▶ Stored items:
"""

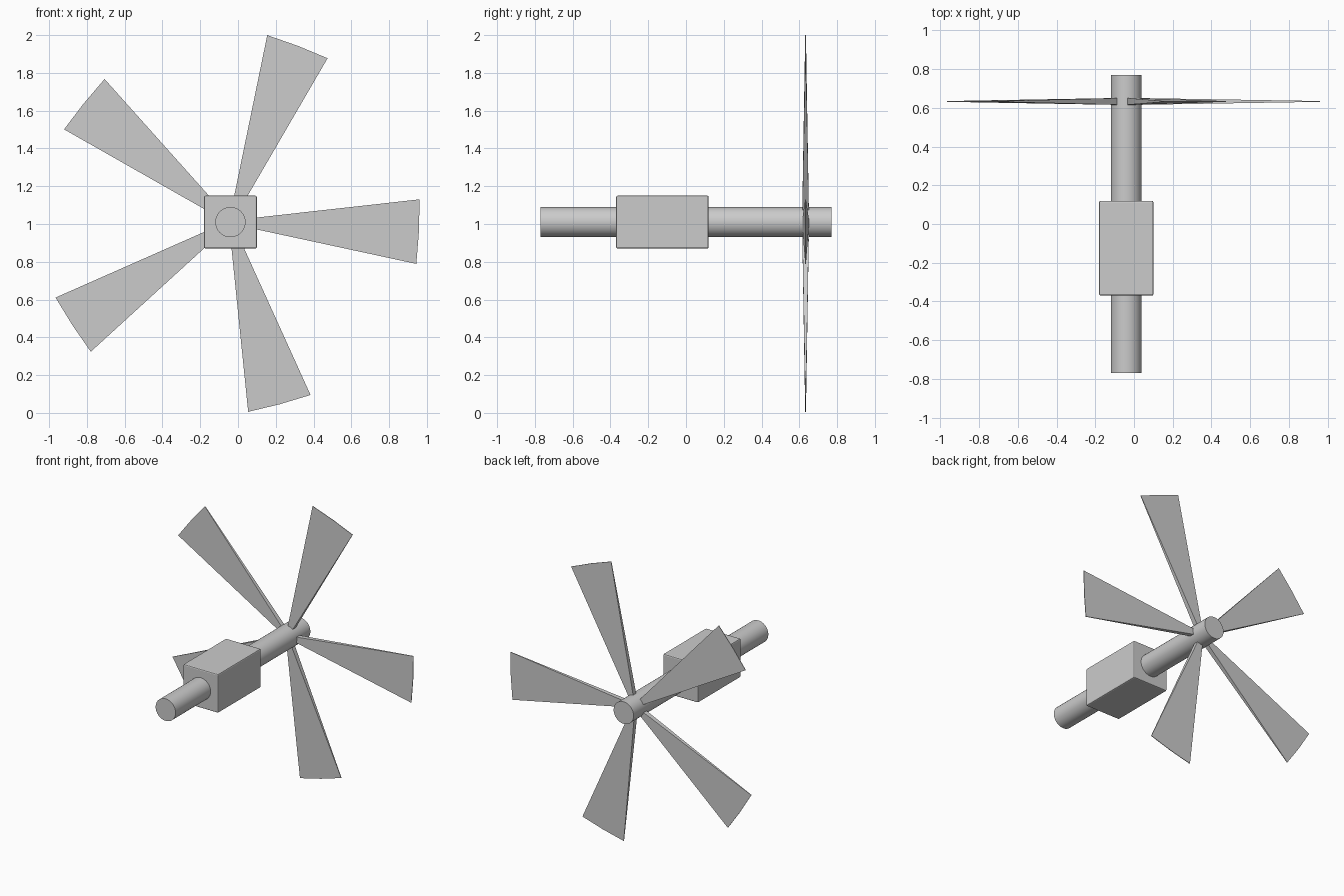
import bpy, bmesh, math
from mathutils import Matrix, Vector

if "Cube" in bpy.data.objects:
    bpy.data.objects.remove(bpy.data.objects["Cube"])

CX, CZ = -0.04, 1.01        # shaft axis
BLADE_Y = 0.633


def finish(name, bm, smooth=False):
    bmesh.ops.recalc_face_normals(bm, faces=bm.faces)
    me = bpy.data.meshes.new(name)
    bm.to_mesh(me)
    bm.free()
    ob = bpy.data.objects.new(name, me)
    bpy.context.collection.objects.link(ob)
    if smooth:
        bpy.ops.object.select_all(action='DESELECT')
        bpy.context.view_layer.objects.active = ob
        ob.select_set(True)
        bpy.ops.object.shade_smooth_by_angle(angle=math.radians(30))
    return ob


# Shaft running front to back
bm = bmesh.new()
bmesh.ops.create_cone(bm, cap_ends=True, segments=32, radius1=0.08, radius2=0.08, depth=1.54,
                      matrix=Matrix.Translation((CX, 0, CZ)) @ Matrix.Rotation(math.pi / 2, 4, 'X'))
finish("shaft", bm, True)

# Motor housing with slightly softened edges
bm = bmesh.new()
bmesh.ops.create_cube(bm, size=1, matrix=Matrix.Translation((CX, -0.125, CZ))
                      @ Matrix.Diagonal((0.28, 0.49, 0.28, 1)))
bmesh.ops.bevel(bm, geom=bm.edges[:], offset=0.008, segments=2, profile=0.5, affect='EDGES')
finish("housing", bm)


# Blades: flare in width and thin out towards the tip
def blade(name, angle):
    outline = [(0.03, -0.0135), (0.994, -0.171), (0.999, 0), (0.994, 0.171), (0.03, 0.0135)]
    thick = [0.018, 0.002, 0.002, 0.002, 0.018]
    c, s = math.cos(angle), math.sin(angle)
    bm = bmesh.new()
    rings = []
    for side in (-1, 1):
        rings.append([bm.verts.new((CX + u * c - v * s, BLADE_Y + side * t, CZ + u * s + v * c))
                      for (u, v), t in zip(outline, thick)])
    a, b = rings
    bm.faces.new(a)
    bm.faces.new(b[::-1])
    for i in range(5):
        j = (i + 1) % 5
        bm.faces.new((a[i], b[i], b[j], a[j]))
    finish(name, bm)


for k in range(5):
    blade(f"blade_{k + 1}", math.radians(-2.9 + 72 * k))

"""

▶ REQUIRED WORK: Using only the data above, copy out the lines that include the word "segments".

▶ PROBLEM SOLUTION:
bmesh.ops.create_cone(bm, cap_ends=True, segments=32, radius1=0.08, radius2=0.08, depth=1.54,
bmesh.ops.bevel(bm, geom=bm.edges[:], offset=0.008, segments=2, profile=0.5, affect='EDGES')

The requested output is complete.